=== TASK GOAL ===
Would you please retype, exactly, the lines of the listing below between the line with "edges = [e for" and the line with "ob.select_set(True)", inclusive?

=== MATERIAL FOR THIS TASK ===
************
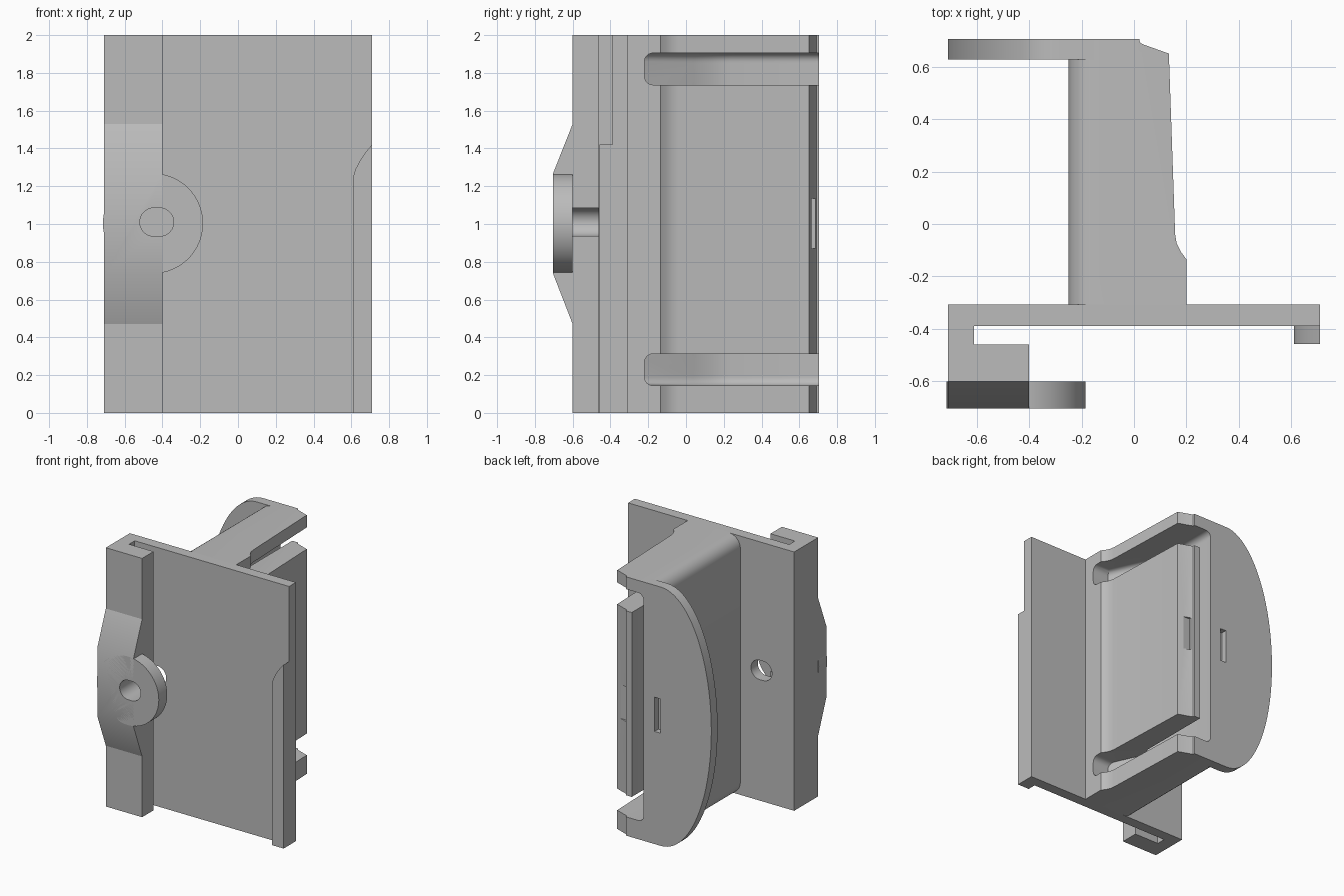
import bpy, bmesh
from math import sin, cos, pi

cube = bpy.data.objects.get("Cube")
if cube:
    bpy.data.objects.remove(cube, do_unlink=True)

grey = bpy.data.materials.new("plain_grey")
grey.use_nodes = True
colour = (0.5, 0.5, 0.5, 1)
grey.diffuse_color = colour
grey.node_tree.nodes["Principled BSDF"].inputs["Base Color"].default_value = colour


def prism(name, points, axis, low, high, round_edge=None, radius=0.05):
    """Extrude a flat outline along an axis; optionally round chosen edges."""
    place = {"x": lambda a, b, h: (h, a, b),
             "y": lambda a, b, h: (a, h, b),
             "z": lambda a, b, h: (a, b, h)}[axis]
    bm = bmesh.new()
    rings = [[bm.verts.new(place(a, b, h)) for a, b in points] for h in (low, high)]
    for ring in rings:
        bm.faces.new(ring)
    n = len(points)
    for i in range(n):
        j = (i + 1) % n
        bm.faces.new((rings[0][i], rings[0][j], rings[1][j], rings[1][i]))
    bmesh.ops.recalc_face_normals(bm, faces=bm.faces[:])
    if round_edge:
        edges = [e for e in bm.edges if round_edge(e.verts[0].co, e.verts[1].co)]
        bmesh.ops.bevel(bm, geom=edges, offset=radius, segments=6, profile=0.5,
                        affect='EDGES', clamp_overlap=True)
        bmesh.ops.recalc_face_normals(bm, faces=bm.faces[:])
    mesh = bpy.data.meshes.new(name)
    bm.to_mesh(mesh)
    bm.free()
    mesh.materials.append(grey)
    ob = bpy.data.objects.new(name, mesh)
    bpy.context.collection.objects.link(ob)
    return ob


def box(name, x0, x1, y0, y1, z0, z1):
    return prism(name, [(x0, y0), (x1, y0), (x1, y1), (x0, y1)], "z", z0, z1)


def activate(ob):
    bpy.ops.object.select_all(action='DESELECT')
    ob.select_set(True)
    bpy.context.view_layer.objects.active = ob


def cut(ob, cutters):
    activate(ob)
    for cutter in cutters:
        mod = ob.modifiers.new("cut", 'BOOLEAN')
        mod.operation = 'DIFFERENCE'
        mod.solver = 'EXACT'
        mod.object = cutter
        bpy.ops.object.modifier_apply(modifier=mod.name)


# Plate with the hooked clamp along one side
plate = prism("clamp_plate", [
    (-0.71, -0.6), (-0.4, -0.6), (-0.4, -0.46), (-0.61, -0.46), (-0.61, -0.39),
    (0.71, -0.39), (0.71, -0.307), (-0.71, -0.307)], "z", 0, 2)

# Short lip on the other side, swept back at its top
lip = prism("side_lip", [
    (0.61, 0), (0.71, 0), (0.71, 1.42), (0.675, 1.38), (0.645, 1.335),
    (0.622, 1.29), (0.61, 1.25)], "y", -0.457, -0.38)

# Raised pad and round boss around the screw hole
pad = prism("screw_pad", [
    (-0.6, 0.47), (-0.703, 0.735), (-0.703, 1.27), (-0.6, 1.53)], "x", -0.71, -0.4)
boss = prism("screw_boss", [
    (-0.45 + 0.265 * cos(i * pi / 32), 1.003 + 0.265 * sin(i * pi / 32))
    for i in range(64)], "y", -0.703, -0.6)

# Arm with its two rounded outer edges
arm = prism("arm", [
    (-0.25, -0.32), (0.2, -0.32), (0.2, -0.135), (0.178, -0.105), (0.163, -0.075),
    (0.157, -0.04), (0.133, 0.65), (0.035, 0.685), (0.023, 0.692), (0.02, 0.705),
    (-0.25, 0.705)], "z", 0, 2,
    lambda a, b: max(a.x, b.x) < -0.24 and abs(a.z - b.z) < 0.01, 0.095)

# Rounded back flange
flange = prism("back_flange", [(-0.15, 0), (-0.15, 2)] + [
    (-0.28 - 0.43 * sin(i * pi / 48), 1 + cos(i * pi / 48)) for i in range(49)],
    "y", 0.628, 0.705)

# Cutters: oval screw hole
hole = prism("hole_cutter", [
    ((-0.415 if i < 16 else -0.445) + 0.075 * sin(i % 16 * pi / 15) * (1 if i < 16 else -1),
     1.01 + 0.075 * cos(i % 16 * pi / 15) * (1 if i < 16 else -1))
    for i in range(32)], "y", -0.8, -0.2)


# Cutters: slots that free the spring panel, and the gap behind it
def slot(name, z0, z1, outer):
    def rounded(a, b):
        root = max(a.y, b.y) < -0.2 and abs(a.z - b.z) < 0.01
        floor = abs(a.z - outer) + abs(b.z - outer) < 0.01 and max(a.x, b.x) < 0.1
        return root or floor
    return prism(name, [(0.5, -0.22), (0.06, -0.22), (-0.06, 0.04), (-0.11, 0.13),
                        (-0.13, 0.24), (-0.13, 0.8), (0.5, 0.8)],
                 "z", z0, z1, rounded, 0.045)


low_slot = slot("low_slot_cutter", 0.145, 0.312, 0.145)
high_slot = slot("high_slot_cutter", 1.737, 1.905, 1.905)
gap = prism("gap_cutter", [(-0.06, 0.04), (-0.11, 0.13), (-0.13, 0.24), (-0.13, 0.8),
                           (-0.03, 0.8), (-0.03, 0.12)], "z", 0.2, 1.85)
flange_notch = box("flange_notch_cutter", -0.275, -0.225, 0.66, 0.8, 0.87, 1.135)
panel_notch = box("panel_notch_cutter", 0.035, 0.09, 0.665, 0.8, 0.87, 1.135)

for part in (plate, pad, boss):
    cut(part, [hole])
cut(arm, [low_slot, high_slot, gap, panel_notch, flange_notch])
cut(flange, [flange_notch])
for cutter in (hole, low_slot, high_slot, gap, flange_notch, panel_notch):
    bpy.data.objects.remove(cutter, do_unlink=True)

# Smooth the curves and keep the edges sharp
for part in (plate, lip, pad, boss, arm, flange):
    activate(part)
    bpy.ops.object.shade_smooth_by_angle(angle=0.5)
************
=== RESPONSE AREA ===
        edges = [e for e in bm.edges if round_edge(e.verts[0].co, e.verts[1].co)]
        bmesh.ops.bevel(bm, geom=edges, offset=radius, segments=6, profile=0.5,
                        affect='EDGES', clamp_overlap=True)
        bmesh.ops.recalc_face_normals(bm, faces=bm.faces[:])
    mesh = bpy.data.meshes.new(name)
    bm.to_mesh(mesh)
    bm.free()
    mesh.materials.append(grey)
    ob = bpy.data.objects.new(name, mesh)
    bpy.context.collection.objects.link(ob)
    return ob


def box(name, x0, x1, y0, y1, z0, z1):
    return prism(name, [(x0, y0), (x1, y0), (x1, y1), (x0, y1)], "z", z0, z1)


def activate(ob):
    bpy.ops.object.select_all(action='DESELECT')
    ob.select_set(True)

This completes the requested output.